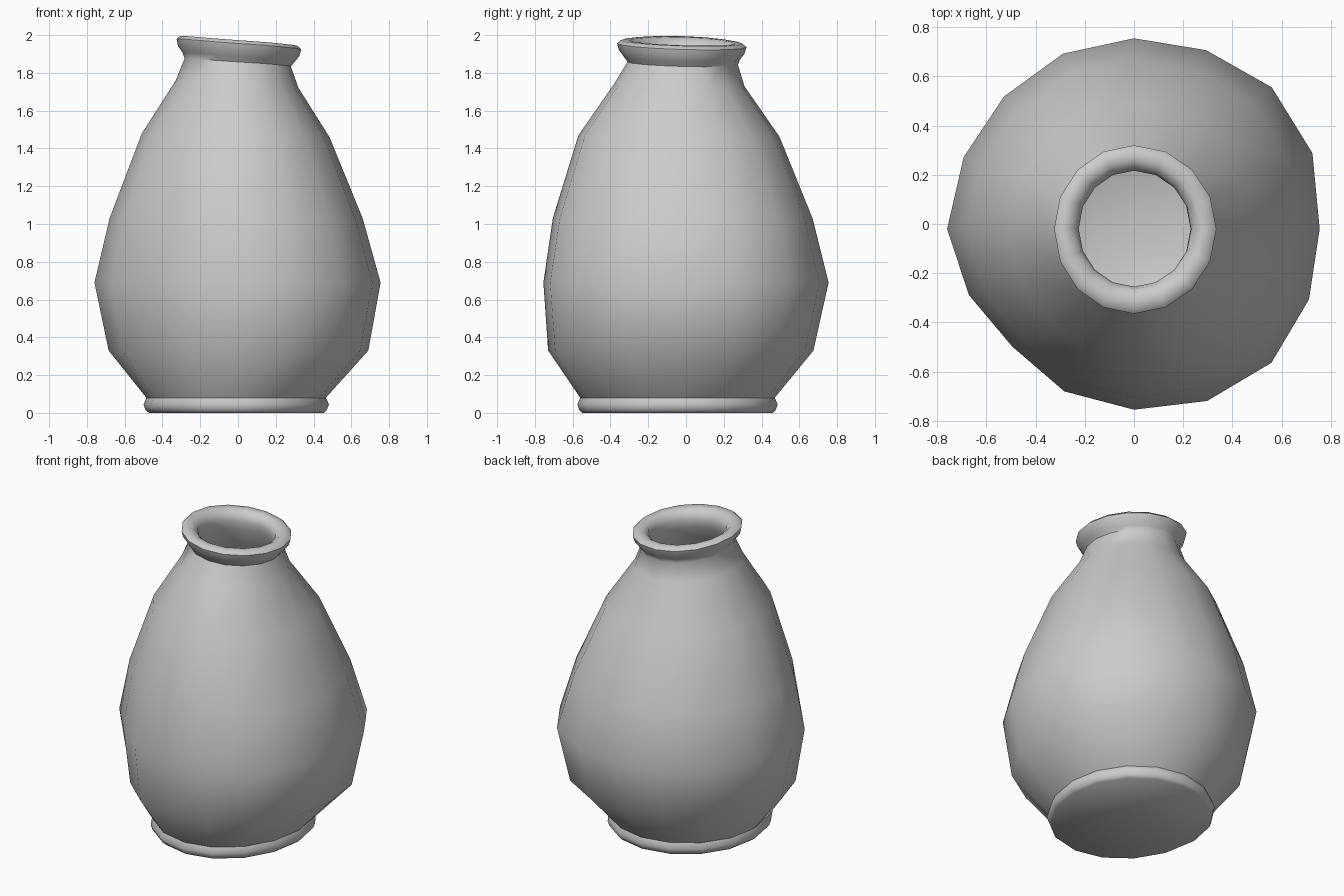
import bpy, bmesh
from math import sin, cos, pi

if "Cube" in bpy.data.objects:
    bpy.data.objects.remove(bpy.data.objects["Cube"])

SIDES = 16
CY = -0.02  # axis of the pot in y
# hand-thrown unevenness of the belly, one factor per side
WOBBLE = [1, 1.04, 1.05, 1.015, 1, .995, .983, .986,
          1, .956, .921, .973, 1, 1.03, 1.047, 1.02]

# rings: z, left, right, front, back extents, wobble amount, mouth tilt amount
FOOT = [
    (0.00, .47, .455, .55, .46, 0, 0),
    (0.015, .49, .47, .565, .475, 0, 0),
    (0.045, .50, .482, .575, .485, 0, 0),
    (0.08, .485, .465, .56, .47, 0, 0),
]
BODY = [
    (0.33, .685, .69, .73, .675, .85, 0),
    (0.69, .76, .755, .755, .755, 1, 0),
    (1.03, .68, .66, .705, .67, .8, 0),
    (1.465, .51, .485, .57, .495, .5, .2),
    (1.735, .33, .32, .38, .31, .2, .7),
    (1.85, .283, .28, .31, .275, 0, .9),
]
LIP = [
    (1.877, .293, .30, .33, .285, 0, 1),
    (1.91, .318, .325, .355, .31, 0, 1),
    (1.945, .325, .335, .365, .32, 0, 1),
    (1.963, .307, .315, .345, .30, 0, 1),
    (1.963, .268, .275, .30, .26, 0, 1),
    (1.94, .235, .242, .265, .227, 0, 1),
    (1.90, .225, .232, .255, .217, 0, 1),
]


def inset(ring, d):
    z, l, r, f, b, w, t = ring
    return (z, l - d, r - d, f - d, b - d, w, t)


INSIDE = [inset(r, .05) for r in reversed(BODY)]
INSIDE.append((0.12, .42, .41, .48, .41, 0, 0))


def add_ring(bm, ring):
    z, l, r, f, b, w, t = ring
    verts = []
    for k in range(SIDES):
        c, s = cos(2 * pi * k / SIDES), sin(2 * pi * k / SIDES)
        g = 1 + (WOBBLE[k] - 1) * w
        x = (r if c > 0 else l) * c * g
        y = CY + (b + .02 if s > 0 else f - .02) * s * g
        dz = t * (-.065 * x - .03 * y + .12 * min(0, x) ** 2)
        verts.append(bm.verts.new((x, y, z + dz)))
    return verts


# vase: foot, belly, lip and hollow inside as one shell
bm = bmesh.new()
rings = [add_ring(bm, r) for r in FOOT + BODY + LIP + INSIDE]
for a, b in zip(rings, rings[1:]):
    for k in range(SIDES):
        n = (k + 1) % SIDES
        bm.faces.new((a[k], a[n], b[n], b[k]))
bm.faces.new(list(reversed(rings[0])))
bm.faces.new(rings[-1])
bmesh.ops.recalc_face_normals(bm, faces=bm.faces)
mesh = bpy.data.meshes.new("vase")
bm.to_mesh(mesh)
bm.free()
vase = bpy.data.objects.new("vase", mesh)
bpy.context.collection.objects.link(vase)
bpy.context.view_layer.objects.active = vase
vase.select_set(True)
bpy.ops.object.shade_smooth_by_angle(angle=pi * 50 / 180)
☆ ☆ ☆ ☆ ☆
[Exercise]:
Scan the records above. Return every line with "data" in it.

[Answer box]:
if "Cube" in bpy.data.objects:
    bpy.data.objects.remove(bpy.data.objects["Cube"])
mesh = bpy.data.meshes.new("vase")
vase = bpy.data.objects.new("vase", mesh)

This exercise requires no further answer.